Randee Dawn, Columnist
Until this week, the Sonoma Stompers, a professional independent baseball team based in northern California, was an all-male affair. But that changed when the team hit a historic home run by signing two women to its ranks.
Congratulations to 17-year-old outfielder and pitcher Kelsie Whitmore and 25-year-old pitcher and infielder Stacy Piagno, who will now be in the team's starting lineup (Whitmore in left field, Piagno pitching)!
And they're here to stay.
"This isn't a one-day event," Sonoma general manager Theo Fightmaster (we love his name!) told MLB.com. "That's been done a dozen times. Let's give women a chance to be part of a team, let's give women a chance to play against men."

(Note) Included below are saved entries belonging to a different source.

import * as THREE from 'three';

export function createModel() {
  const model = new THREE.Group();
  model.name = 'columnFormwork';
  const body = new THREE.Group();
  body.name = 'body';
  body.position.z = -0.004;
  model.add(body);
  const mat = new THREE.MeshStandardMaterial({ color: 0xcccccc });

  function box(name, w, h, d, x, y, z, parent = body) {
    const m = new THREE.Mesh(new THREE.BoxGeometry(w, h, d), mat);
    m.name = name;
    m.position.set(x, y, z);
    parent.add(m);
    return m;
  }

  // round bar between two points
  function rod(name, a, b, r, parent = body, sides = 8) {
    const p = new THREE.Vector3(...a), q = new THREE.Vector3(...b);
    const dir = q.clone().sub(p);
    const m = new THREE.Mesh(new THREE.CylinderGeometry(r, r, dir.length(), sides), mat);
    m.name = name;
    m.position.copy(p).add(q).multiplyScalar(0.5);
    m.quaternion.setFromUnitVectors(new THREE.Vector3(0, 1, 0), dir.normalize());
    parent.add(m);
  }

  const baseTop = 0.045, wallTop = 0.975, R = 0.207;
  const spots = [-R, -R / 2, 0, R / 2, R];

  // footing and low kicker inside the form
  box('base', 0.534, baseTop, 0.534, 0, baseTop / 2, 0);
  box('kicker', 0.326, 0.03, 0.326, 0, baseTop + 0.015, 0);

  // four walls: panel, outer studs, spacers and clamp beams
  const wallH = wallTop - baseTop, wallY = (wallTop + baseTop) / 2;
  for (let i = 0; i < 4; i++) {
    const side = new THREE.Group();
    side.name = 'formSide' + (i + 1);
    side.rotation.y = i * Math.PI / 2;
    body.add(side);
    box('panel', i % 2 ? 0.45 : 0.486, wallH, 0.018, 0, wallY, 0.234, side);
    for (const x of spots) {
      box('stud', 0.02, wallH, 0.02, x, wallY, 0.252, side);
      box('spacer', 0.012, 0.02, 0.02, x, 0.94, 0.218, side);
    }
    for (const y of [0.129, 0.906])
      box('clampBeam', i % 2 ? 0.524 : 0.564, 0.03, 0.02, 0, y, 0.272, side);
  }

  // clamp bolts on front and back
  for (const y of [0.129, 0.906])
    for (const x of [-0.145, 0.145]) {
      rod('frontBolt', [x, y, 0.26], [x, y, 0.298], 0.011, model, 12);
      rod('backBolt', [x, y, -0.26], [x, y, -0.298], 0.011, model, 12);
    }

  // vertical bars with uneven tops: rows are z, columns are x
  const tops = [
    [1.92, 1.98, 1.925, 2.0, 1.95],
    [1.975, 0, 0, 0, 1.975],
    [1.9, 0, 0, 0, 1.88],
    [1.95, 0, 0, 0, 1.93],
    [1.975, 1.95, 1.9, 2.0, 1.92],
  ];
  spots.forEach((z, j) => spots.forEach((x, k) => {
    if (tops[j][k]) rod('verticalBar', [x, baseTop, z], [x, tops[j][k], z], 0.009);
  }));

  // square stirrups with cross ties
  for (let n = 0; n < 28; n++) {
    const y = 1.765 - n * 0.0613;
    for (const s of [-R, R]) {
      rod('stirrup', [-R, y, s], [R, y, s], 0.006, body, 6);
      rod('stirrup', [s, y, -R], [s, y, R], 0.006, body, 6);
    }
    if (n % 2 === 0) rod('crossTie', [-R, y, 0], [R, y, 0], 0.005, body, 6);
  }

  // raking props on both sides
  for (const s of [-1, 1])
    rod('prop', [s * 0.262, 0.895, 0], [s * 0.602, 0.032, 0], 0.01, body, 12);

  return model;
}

If there's no crying in baseball, there's been no coed teams with multiple women in professional baseball in over 60 years. Three women did play in the 1950s Negro Leagues, and more recently two female pitchers (Ila Borders and Eri Yoshida) played pro ball in the U.S. at different times.

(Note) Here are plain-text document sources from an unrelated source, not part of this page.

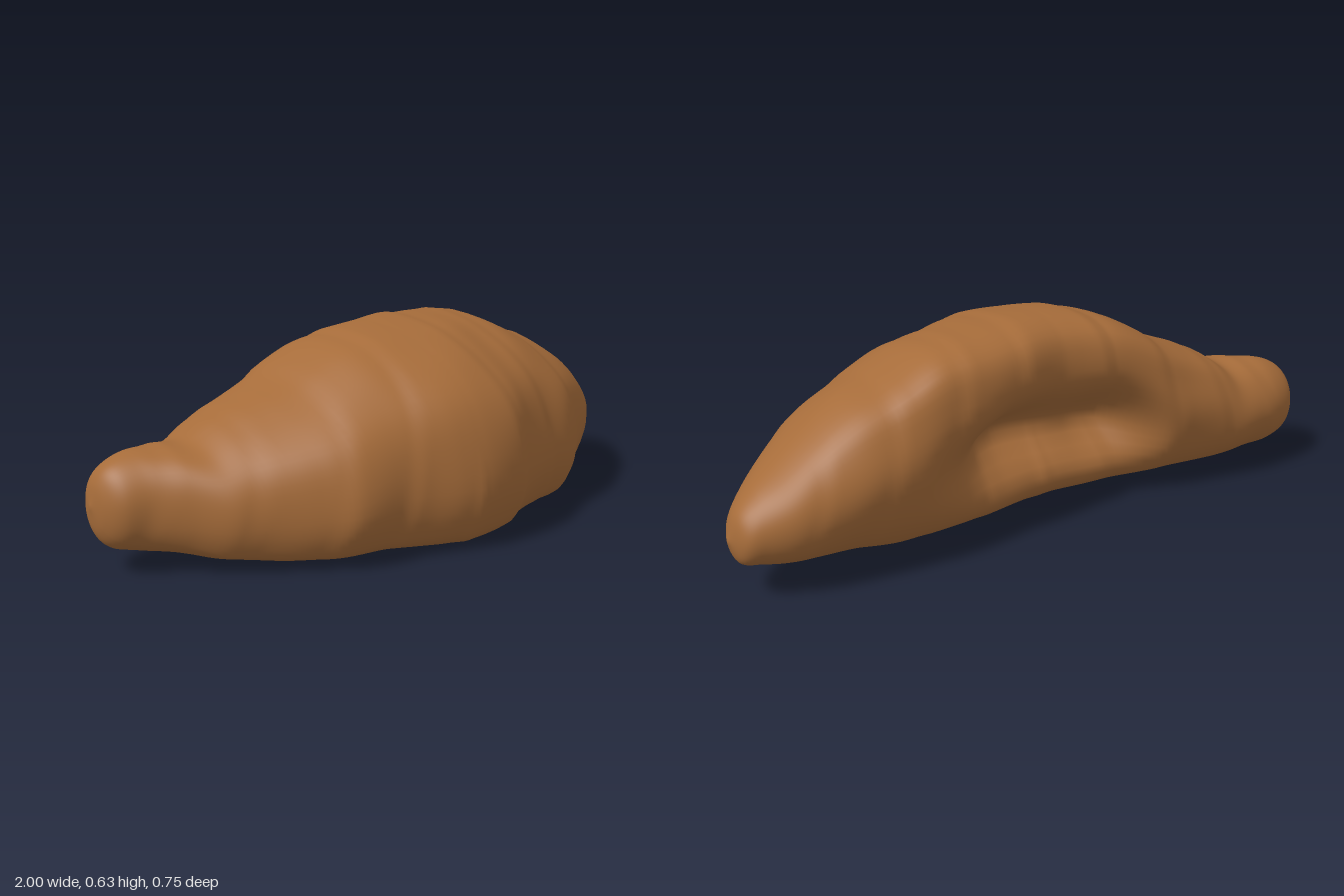
import * as THREE from 'three';

const { smoothstep, lerp } = THREE.MathUtils;

// Stations along the roll: x, bottom y, top y, back z, front z
const STATIONS = [
  [-1, .2, .2, -.22, -.22], [-.985, .12, .27, -.27, -.16], [-.95, .075, .315, -.31, -.11],
  [-.88, .055, .345, -.335, -.07], [-.8, .045, .355, -.345, 0], [-.72, .03, .36, -.355, .08],
  [-.64, .025, .41, -.355, .125], [-.52, .02, .455, -.35, .21], [-.42, .018, .495, -.352, .27],
  [-.28, .015, .575, -.34, .293], [-.2, .01, .6, -.335, .318], [-.1, .005, .615, -.33, .36],
  [0, 0, .622, -.335, .378], [.14, .003, .62, -.365, .357], [.25, .01, .608, -.38, .303],
  [.38, .012, .596, -.382, .258], [.5, .015, .543, -.382, .23], [.63, .04, .497, -.38, .15],
  [.74, .05, .43, -.365, .08], [.84, .065, .355, -.35, 0], [.92, .085, .298, -.315, -.085],
  [.975, .105, .245, -.28, -.15], [1, .17, .17, -.21, -.21],
];

// Normalised cross-section (0 back .. 1 front, 0 bottom .. 1 top)
const PROFILE = [
  [.88, .01], [.965, .13], [1, .3], [.97, .55], [.9, .71], [.77, .84], [.62, .93], [.48, .98],
  [.2, 1], [.07, .93], [.02, .76], [0, .58], [.03, .4], [.1, .2], [.23, .05], [.5, 0],
];

const RINGS = 170, SIDES = 56;

// Overlapping dough layers: a slow swell followed by a quick step down
function layerStep(x, angle) {
  const p = Math.abs(x + .04) / .21 + .25 * Math.sin(angle);
  const f = p - Math.floor(p);
  return f < .8 ? f / .8 : (1 - f) / .2;
}

function doughGeometry() {
  const heights = new THREE.CatmullRomCurve3(
    STATIONS.map(([x, y0, y1]) => new THREE.Vector3(x, y0, y1)), false, 'catmullrom', .5);
  const depths = new THREE.CatmullRomCurve3(
    STATIONS.map(([x, , , z0, z1]) => new THREE.Vector3(x, z0, z1)), false, 'catmullrom', .5);
  const section = new THREE.CatmullRomCurve3(
    PROFILE.map(([u, v]) => new THREE.Vector3(u, v, 0)), true).getPoints(SIDES);

  const positions = [], indices = [];
  for (let i = 0; i <= RINGS; i++) {
    const h = heights.getPoint(i / RINGS), d = depths.getPoint(i / RINGS), x = h.x;
    // The curled-in hollow fades out towards both arms
    const hollow = smoothstep(x, -.5, -.15) * (1 - smoothstep(x, .1, .5));

    for (let j = 0; j < SIDES; j++) {
      let du = section[j].x - .5, dv = section[j].y - .5;
      const angle = Math.atan2(dv, du);
      // Full in the middle, elliptical at the tips, rounding sooner at the back
      const round = du < 0 ? smoothstep(Math.abs(x), .35, .85) : smoothstep(Math.abs(x), .55, .97);
      du = lerp(du, .5 * Math.cos(angle), round);
      dv = lerp(dv, .5 * Math.sin(angle), round);
      const bumps = .006 * Math.sin(9 * x + 3 * angle) + .005 * Math.sin(17 * x - 5 * angle);
      const swell = .98 + .02 * layerStep(x, angle) + bumps;
      const u = .5 + du * swell;
      const v = .5 + dv * (dv < 0 ? 1 : swell);

      const y = lerp(h.y, h.z, v);
      const behind = 1 - smoothstep(u, .02, .6);
      const dent = (.2 + .025 * Math.sin(14 * x)) * Math.exp(-(((v - .42) / .2) ** 2));
      const z = lerp(d.y, d.z, u) + hollow * behind * dent;
      positions.push(x, y, z);
    }
  }
  for (let i = 0; i < RINGS; i++) {
    for (let j = 0; j < SIDES; j++) {
      const a = i * SIDES + j, c = i * SIDES + (j + 1) % SIDES;
      const b = a + SIDES, e = c + SIDES;
      if (i > 0) indices.push(a, b, c);
      if (i < RINGS - 1) indices.push(b, e, c);
    }
  }
  const geometry = new THREE.BufferGeometry();
  geometry.setAttribute('position', new THREE.Float32BufferAttribute(positions, 3));
  geometry.setIndex(indices);
  geometry.computeVertexNormals();
  // Smooth shading at the two closed tips
  for (let j = 0; j < SIDES; j++) {
    geometry.attributes.normal.setXYZ(j, -1, 0, 0);
    geometry.attributes.normal.setXYZ(RINGS * SIDES + j, 1, 0, 0);
  }
  return geometry;
}

export function createModel() {
  const crust = new THREE.MeshStandardMaterial({ color: 0xa66c3a });
  crust.name = 'baked crust';

  const dough = new THREE.Mesh(doughGeometry(), crust);
  dough.name = 'rolledPastry';

  const group = new THREE.Group();
  group.name = 'crescentRoll';
  group.add(dough);
  return group;
}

But Sonoma, which is part of the Pacific Association of Professional Baseball Clubs, is changing the game by expecting to play both women at the same time.
Filmmaker Francis Ford Coppola, whose winery Virginia Dare is a partner with the team, had pitched the concept to Fightmaster, who went on a three-year search to find the right players.
"My family would play coed baseball games and inevitably the star player would always be an aunt who could run and hit, and that made the games so much more fun," Coppola (director of such movies as "The Godfather") said in a statement. "When watching Major League Baseball, I always wondered why there couldn't be a coed team."
"When Francis tells you to try, you try," said Fightmaster to MLB.com. (Hey, at least he wasn't making an offer the team couldn't refuse.)
The team's newest players are expected to take the field on Friday, thus cementing the historic moment when they no longer need a league of their own.